Williams' comeback has highlighted the fact that women who return after having a child are treated the same way as those sidelined by injury.
The 23-time Grand Slam champion has seen her ranking slip to 451 and is unseeded in Paris, a decision criticised by many, including Serena's long-time rival Maria Sharapova and even US President Donald Trump's daughter Ivanka.
Serena herself, though, has never publicly called for a change to the seeding rules, instead saying the biggest difference for her since becoming a mother is wanting to get away from court a bit quicker.
"The biggest difference is definitely that I'm semi on time (for her press conference) today, two minutes late, because I want to get home and see Olympia, because I have been here all day," she said after her first-round win over Kristyna Pliskova on Tuesday, her first Grand Slam match since the 2017 Australian Open final when she beat sister Venus while two months pregnant.
Serena's fellow former world number one Victoria Azarenka was forced to miss the majority of last season after becoming embroiled in a custody battle over her son.
With a current ranking of 84, Azarenka was beaten in the first round at Roland Garros by Katerina Siniakova.
Luxembourg's Mandy Minella incredibly played while four and a half months pregnant at Wimbledon last year, having found out she was expecting a child just before going out on court.
"It was a real shock. My whole body was sweating and I was shaking but we were happy straight away," Minella, who also lost in French Open first round, said last July.
- Ferrer points out the negatives -
With the demands of touring the world while playing a very physical sport, parenthood can also have a big affect on the top male players.
David Ferrer, who blew a two-set lead against fellow Spaniard Jaume Munar to lost in the Roland Garros for the first time in his career, pointed out that being a father isn't all fun and games.
After all, even 20-time Grand Slam champion Roger Federer suffered a knee injury while running a bath for his twins in 2016.
"Being a father is very nice, but it also has drawbacks," said the 36-year-old Ferrer. "It makes me laugh that many parents only talk about the beautiful, but it's also hard and there are sacrifices."
Uruguayan Pablo Cuevas, whose second child was born before the French Open, doesn't necessarily agree with Ferrer.

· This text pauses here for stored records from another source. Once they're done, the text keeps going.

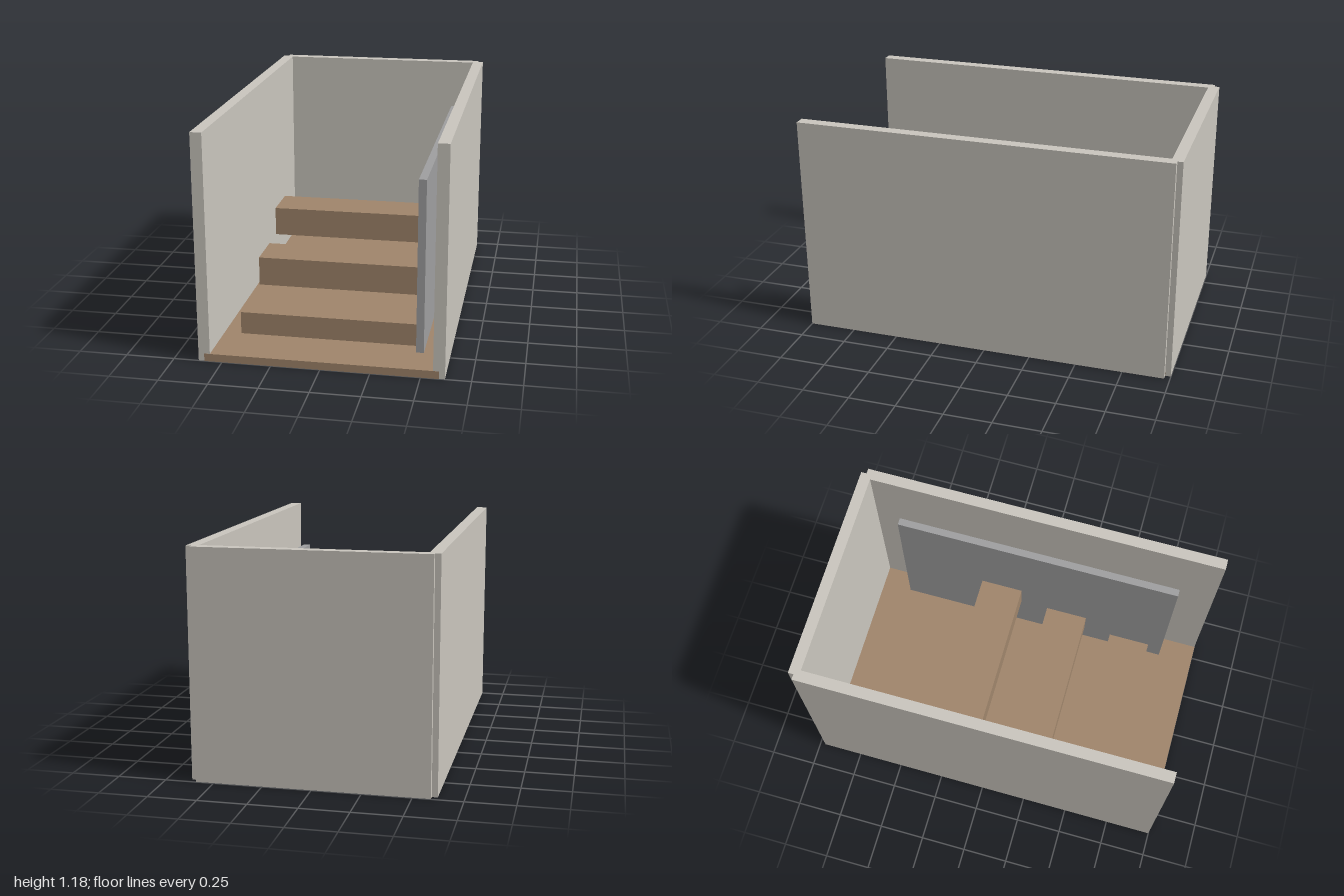
import * as THREE from 'three';

export function createModel() {
  const group = new THREE.Group();
  const material = (name, color) => {
    const m = new THREE.MeshStandardMaterial({ color });
    m.name = name;
    return m;
  };
  const plaster = material('plaster', 0xcac6be);
  const wood = material('wood', 0xa0856b);
  const metal = material('grey metal', 0x9f9fa0);

  // Box given by its size, centre x, bottom y and centre z
  const box = (name, mat, [w, h, d], [x, y, z]) => {
    const mesh = new THREE.Mesh(new THREE.BoxGeometry(w, h, d), mat);
    mesh.name = name;
    mesh.position.set(x, y + h / 2, z);
    group.add(mesh);
  };

  const mid = 0.0148; // centre of the room, shifted forward by the back wall
  const width = 1.182, length = 1.97, thick = 0.059;

  // Floor, a hair proud of the wall ends and undersides
  box('floor', wood, [width, 0.0404, length + 0.002], [0, -0.001, mid]);

  // Walls
  box('leftWall', plaster, [thick, width, length], [width / 2, 0, mid]);
  box('rightWall', plaster, [thick, width, length], [-width / 2, 0, mid]);
  box('backWall', plaster, [width, width, thick], [0, 0, mid - length / 2]);

  // Floating steps rising towards the back
  const rise = 0.1577, spacing = 0.394;
  for (let i = 0; i < 3; i++) {
    box('step' + (i + 1), wood, [0.946, rise, 0.2365], [0, i * rise, mid + spacing * (1.5 - i)]);
  }

  // Solid panel railing beside the steps
  box('railing', metal, [0.0394, 0.946, 1.576], [0.473, 0, mid]);

  return group;
}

"I see it as an enjoyment, although sometimes it's tiring, but sometimes there are tiring things that give you energy," said the world number 75, who will face sixth seed Kevin Anderson in the second round on Thursday.
Azarenka was keen to highlight the physical changes that make a successful return to tennis more difficult for mothers than fathers, while Williams feels that an added emotional attachment brings its own difficulties.
"Men don't go through the whole physical experience of becoming a parent," Azarenka said.
Serena, who suffered life-threatening blood clots after giving birth, added: "Emotionally I think it's different, because, you know, I'm so emotionally attached to my daughter. Dads are, too, but I actually breast fed for a really, really, really long time, and so I just had this real connection with my daughter."
The 36-year-old Williams has been very open about becoming a parent, with HBO filming four-part documentary 'Being Serena', while her daughter Olympia already has a growing social media following.
But some players, like Latvia's Ernests Gulbis, would prefer to just talk about tennis.
"That's a private thing," said the former French Open semi-finalist when asked about his newborn baby.
Back with a bang: Serena Williams made a winning return to Grand Slam tennis after a complicated pregnancy